Your estate plan will likely be one of the most important set of legal documents you create over the course of your lifetime. Your estate plan should do much more than simply determine what happens to your estate assets when you are gone. When properly drafted, your estate plan should help those assets grow over the course of your lifetime, protect you and your loved ones should incapacity strike, and provide for those loved ones after you are gone. The key to getting the most out of your estate plan is to work closely with an experienced estate planning attorney.
At Sterling & Tucker, LLP we know how important your estate plan is to you and to those you love. We also understand how difficult it can be to share confidential and often sensitive information relating to that plan with a stranger which is why our goal is to create a relationship with you that will endure for your lifetime. By doing so, we are able to ensure that your estate planning needs and wishes are honored now and throughout the course of your lifetime.
The Benefits of Estate Planning
You have likely heard from well-meaning friends and family how important it is to have an estate plan in place; however, if no one explained why you need an estate plan it may explain why you have yet to create one.
Even the most basic estate plan ensures that you decide what happens to your assets when you die instead of letting the state intestate succession laws dictate the fate of your assets. The benefits of estate planning don’t stop there though. Estate planning can also help accomplish things such as protect your hard-earned assets, plan for the possibility of your incapacity, contemplate the need to pay for long-term care and provide for a child with special needs.
What Components Should Be Included in My Estate Plan?
Given the highly personal nature of estate planning, it is imperative to consult with an experienced estate planning attorney to decide what components you include in your estate plan.

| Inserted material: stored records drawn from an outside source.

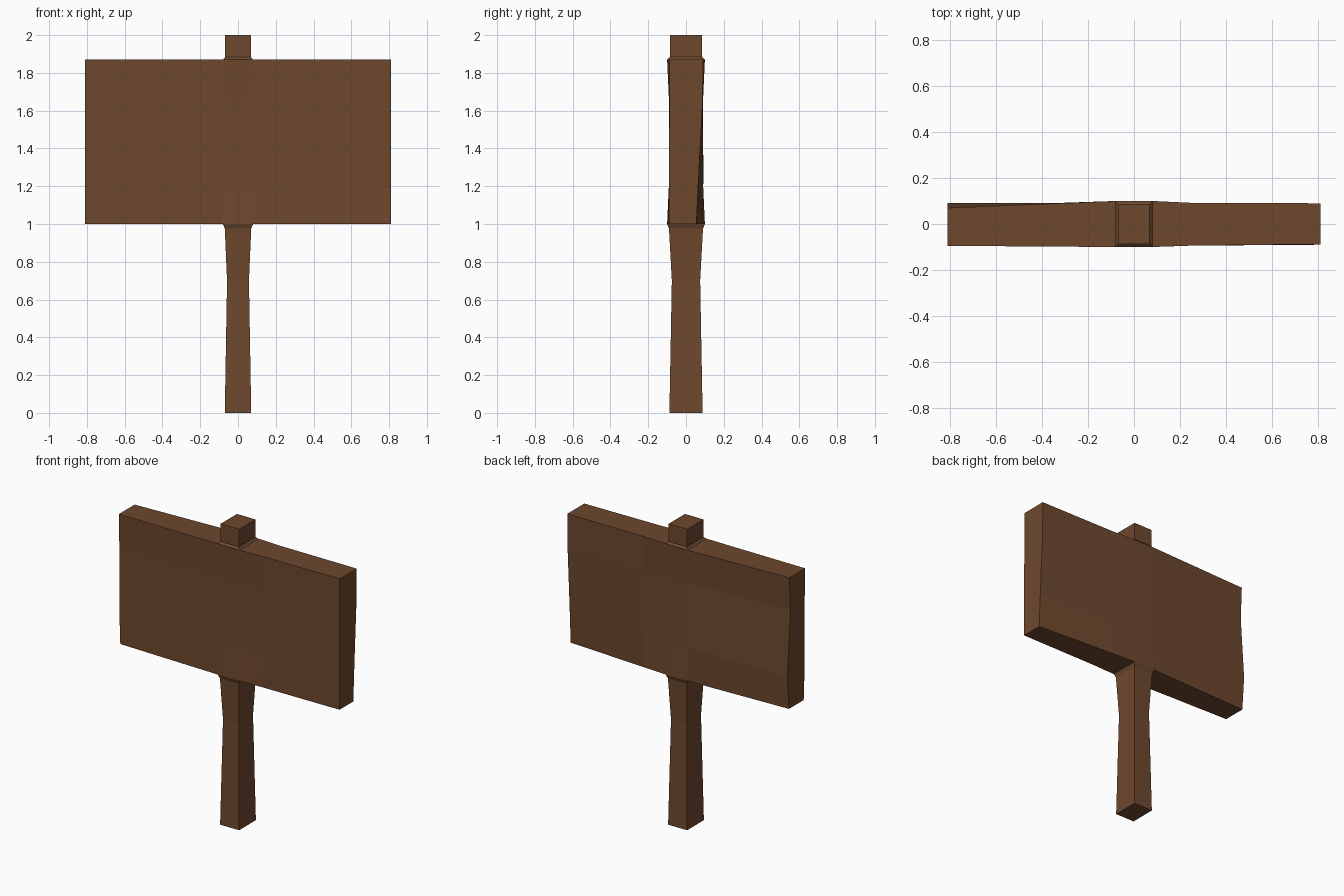
import bpy, bmesh

if "Cube" in bpy.data.objects:
    bpy.data.objects.remove(bpy.data.objects["Cube"])

wood = bpy.data.materials.new("brown wood")
wood.diffuse_color = (0.155, 0.065, 0.027, 1)
wood.use_nodes = True
wood.node_tree.nodes["Principled BSDF"].inputs["Base Color"].default_value = wood.diffuse_color


def finish(bm, name):
    bmesh.ops.recalc_face_normals(bm, faces=bm.faces)
    me = bpy.data.meshes.new(name)
    bm.to_mesh(me)
    bm.free()
    me.materials.append(wood)
    ob = bpy.data.objects.new(name, me)
    bpy.context.collection.objects.link(ob)


def square_loft(name, sections, cap):
    """Loft rectangles (z, half x, half y); cap = index of the closed end."""
    bm = bmesh.new()
    rings = [[bm.verts.new((sx * hx, sy * hy, z))
              for sx, sy in ((-1, -1), (1, -1), (1, 1), (-1, 1))]
             for z, hx, hy in sections]
    for a, b in zip(rings, rings[1:]):
        for i in range(4):
            j = (i + 1) % 4
            bm.faces.new((a[i], a[j], b[j], b[i]))
    bm.faces.new(rings[cap])
    finish(bm, name)


# Post below and above the board, flaring where it meets the board
square_loft("lower_post", [(0, .07, .088), (.7, .058, .075),
                           (.975, .07, .09), (1, .08, .1)], 0)
square_loft("upper_post", [(1.87, .08, .1), (1.883, .068, .086),
                           (2, .068, .086)], -1)

# Board: slightly warped slab, depth given per column at four heights
heights = (1.0, 1.22, 1.65, 1.87)
columns = [  # x, front y, back y
    (-.81, (-.08, -.09, -.09, -.095), (.075, .092, .06, .07)),
    (-.08, (-.1, -.09, -.09, -.1), (.1, .09, .09, .1)),
    (.08, (-.1, -.09, -.09, -.1), (.1, .09, .09, .1)),
    (.25, (-.094, -.09, -.09, -.094), (.09, .09, .09, .092)),
    (.81, (-.09, -.09, -.088, -.088), (.055, .065, .088, .09)),
]
bm = bmesh.new()
front = [[bm.verts.new((x, y, z)) for y, z in zip(f, heights)] for x, f, b in columns]
back = [[bm.verts.new((x, y, z)) for y, z in zip(b, heights)] for x, f, b in columns]
for c in range(len(columns) - 1):
    for g in (front, back):
        for r in range(3):
            bm.faces.new((g[c][r], g[c + 1][r], g[c + 1][r + 1], g[c][r + 1]))
    if c != 1:  # the post fills the middle opening
        for r in (0, 3):
            bm.faces.new((front[c][r], front[c + 1][r], back[c + 1][r], back[c][r]))
for c in (0, -1):
    for r in range(3):
        bm.faces.new((front[c][r], back[c][r], back[c][r + 1], front[c][r + 1]))
finish(bm, "sign_board")
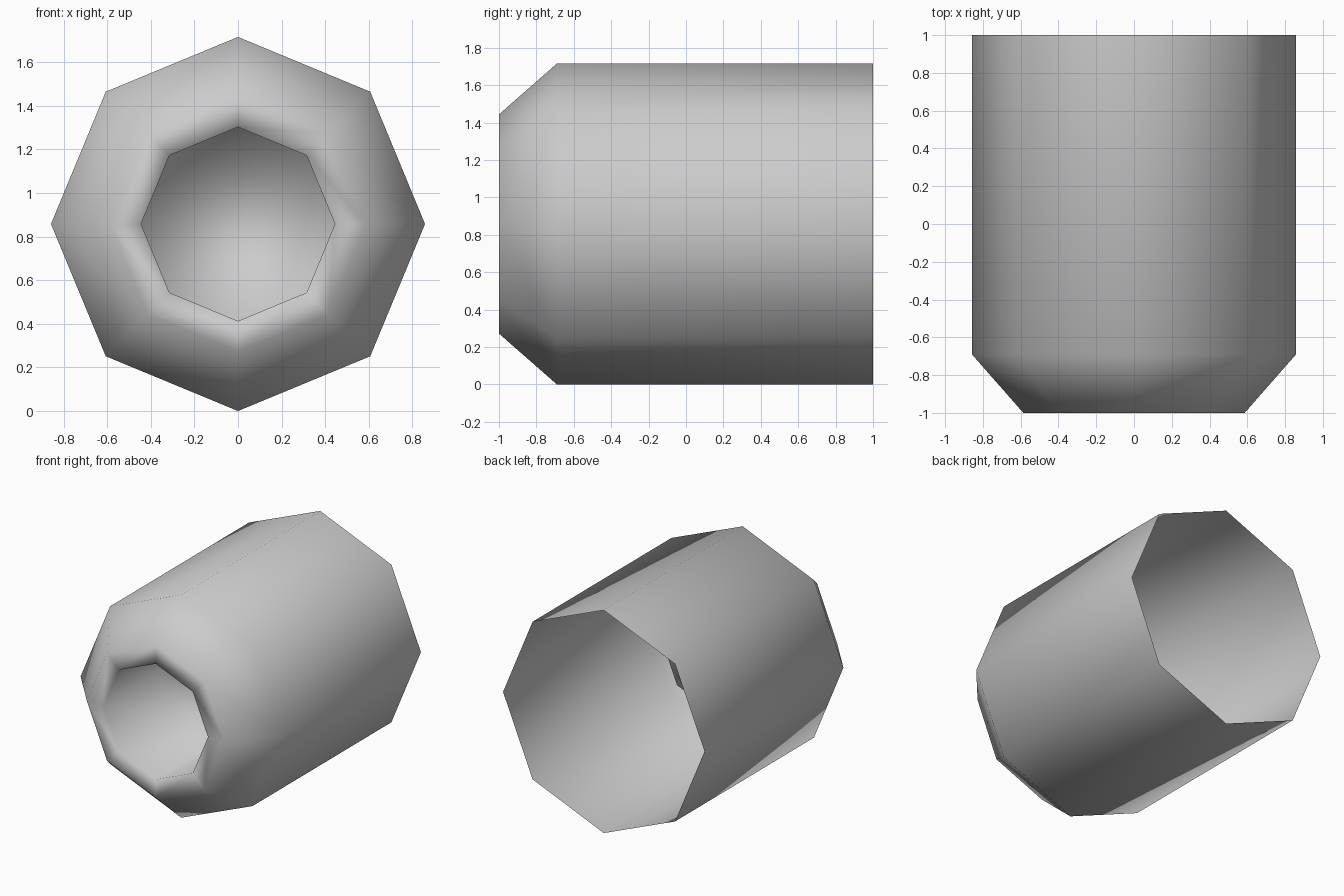
import bpy
import bmesh
from math import cos, sin, tau

old = bpy.data.objects.get("Cube")
if old:
    bpy.data.objects.remove(old, do_unlink=True)

SIDES = 8
RADIUS = 0.858

# Plain grey material
grey = bpy.data.materials.new("light grey")
grey.use_nodes = True
colour = (0.6, 0.6, 0.6, 1)
grey.diffuse_color = colour
grey.node_tree.nodes["Principled BSDF"].inputs["Base Color"].default_value = colour

# Profile (radius, y): open back, body, chamfer, front rim, recessed socket
profile = [(RADIUS, 1), (RADIUS, -0.69), (0.586, -1), (0.445, -1), (0.445, -0.34)]


def ring(bm, radius, y):
    """Eight-sided ring around the y axis, with a corner at the top."""
    angles = [tau * i / SIDES for i in range(SIDES)]
    return [bm.verts.new((radius * cos(a), y, RADIUS + radius * sin(a))) for a in angles]


bm = bmesh.new()
rings = [ring(bm, r, y) for r, y in profile]

# Walls between neighbouring rings
for a, b in zip(rings, rings[1:]):
    for i in range(SIDES):
        j = (i + 1) % SIDES
        bm.faces.new((a[i], b[i], b[j], a[j]))

# Floor of the socket, facing the front
bm.faces.new(rings[-1])

bmesh.ops.recalc_face_normals(bm, faces=bm.faces)
for face in bm.faces:
    face.smooth = True
bm.normal_update()

# Make sure the body faces outward
body = next(f for f in bm.faces if f.calc_center_median().y > 0)
if body.normal.dot(body.calc_center_median() - rings[0][0].co.lerp(rings[0][SIDES // 2].co, 0.5)) < 0:
    bmesh.ops.reverse_faces(bm, faces=bm.faces)

mesh = bpy.data.meshes.new("octagonal_sleeve")
bm.to_mesh(mesh)
bm.free()
mesh.materials.append(grey)
sleeve = bpy.data.objects.new("octagonal_sleeve", mesh)
bpy.context.collection.objects.link(sleeve)
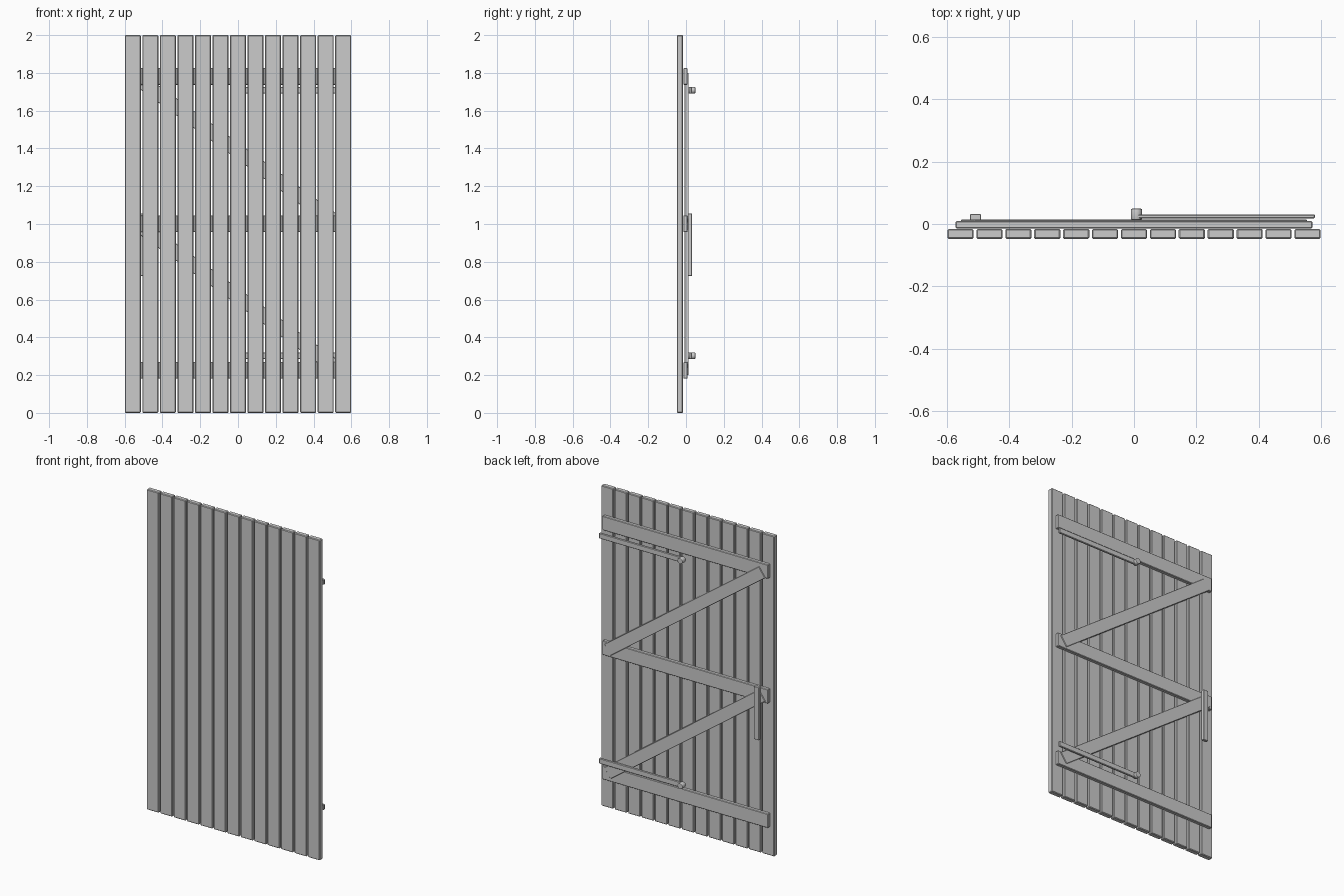
import bpy
import bmesh
from math import atan2, hypot, pi
from mathutils import Matrix, Vector

if "Cube" in bpy.data.objects:
    bpy.data.objects.remove(bpy.data.objects["Cube"], do_unlink=True)

grey = bpy.data.materials.new("plain_grey")
grey.use_nodes = True
colour = (0.6, 0.6, 0.6, 1)
grey.diffuse_color = colour
grey.node_tree.nodes["Principled BSDF"].inputs["Base Color"].default_value = colour


def finish(name, bm, bevel, segments=1):
    mesh = bpy.data.meshes.new(name)
    bm.to_mesh(mesh)
    bm.free()
    mesh.materials.append(grey)
    obj = bpy.data.objects.new(name, mesh)
    bpy.context.collection.objects.link(obj)
    mod = obj.modifiers.new("edge_bevel", "BEVEL")
    mod.width = bevel
    mod.segments = segments
    return obj


def box(name, x, y, z, bevel=0.002):
    """Box given by its (low, high) range on each axis."""
    bm = bmesh.new()
    size = [b - a for a, b in (x, y, z)]
    mid = Vector([(a + b) / 2 for a, b in (x, y, z)])
    bmesh.ops.create_cube(bm, size=1, matrix=Matrix.Diagonal((*size, 1)))
    obj = finish(name, bm, bevel)
    obj.location = mid
    return obj


def knob(name, x, z, radius, y0, y1):
    """Round stud pointing out of the back."""
    bm = bmesh.new()
    place = Matrix.Translation((x, (y0 + y1) / 2, z)) @ Matrix.Rotation(pi / 2, 4, "X")
    bmesh.ops.create_cone(bm, cap_ends=True, segments=24, radius1=radius,
                          radius2=radius, depth=y1 - y0, matrix=place)
    obj = finish(name, bm, 0.004, 2)
    obj.modifiers["edge_bevel"].limit_method = "ANGLE"
    for poly in obj.data.polygons:
        poly.use_smooth = len(poly.vertices) == 4


# Upright planks
planks, width = 13, 0.084
pitch = (1.197 - width) / (planks - 1)
for i in range(planks):
    x = (i - (planks - 1) / 2) * pitch
    box(f"plank_{i + 1}", (x - width / 2, x + width / 2), (-0.048, -0.016), (0, 2), 0.004)

# Cross rails
rails = {"bottom": 0.225, "middle": 1.002, "top": 1.781}
for name, z in rails.items():
    box(f"{name}_rail", (-0.572, 0.572), (-0.014, 0.009), (z - 0.044, z + 0.044), 0.003)

# Diagonal braces between the rails
for name, z0, z1 in (("upper", 1.77, 1.0), ("lower", 1.0, 0.23)):
    run, drop = 1.068, z0 - z1
    half = hypot(run, drop) / 2
    brace = box(f"{name}_brace", (-half, half), (-0.008, 0.014), (-0.037, 0.037))
    brace.location.z = (z0 + z1) / 2
    brace.rotation_euler.y = atan2(drop, run)

# Hinge straps with end knobs
for name, z in (("lower", 0.302), ("upper", 1.708)):
    box(f"{name}_hinge_strap", (0, 0.58), (0.018, 0.031), (z - 0.017, z + 0.017), 0.003)
    knob(f"{name}_hinge_knob", 0.008, z, 0.018, 0.013, 0.049)

# Pull handle
box("handle", (-0.526, -0.491), (0.012, 0.032), (0.725, 1.055))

There are, however, some components that are commonly found in the average estate plan, including:
- Probate avoidance – formal probate can take months, even years, to complete. Assets included in the probate of your estate are not available to the beneficiaries until the conclusion of the probate process which is why many people include probate avoidance strategies in their estate plan.
- Incapacity planning – incapacity planning is not just for the elderly. A tragic car accident could leave you incapacitated tomorrow. If you want to decide who takes over control of your assets and who makes decisions for you during your period of incapacity you must provide the legal authority for your choices now.
- Medicaid planning – your odds of one day needing long-term care increase the longer you live. The cost of that care may cause you to turn to Medicaid for help. Medicaid planning ensures that if you do need to qualify for Medicaid, you won’t lose your retirement nest egg as a result.
- Asset protection – your assets may be at risk in ways you have not thought of, including the possibility of divorce, creditors, in-laws, and even spendthrift beneficiaries. Including asset protection strategies in your estate plan can greatly reduce the potential threats to your hard-earned assets.
Our estate planning services include helping you create a personalized plan that helps you achieve all your estate planning goals now and throughout the remainder of your life. Contact the our team today by calling (808) 531-5391 or by filling out our online contact form.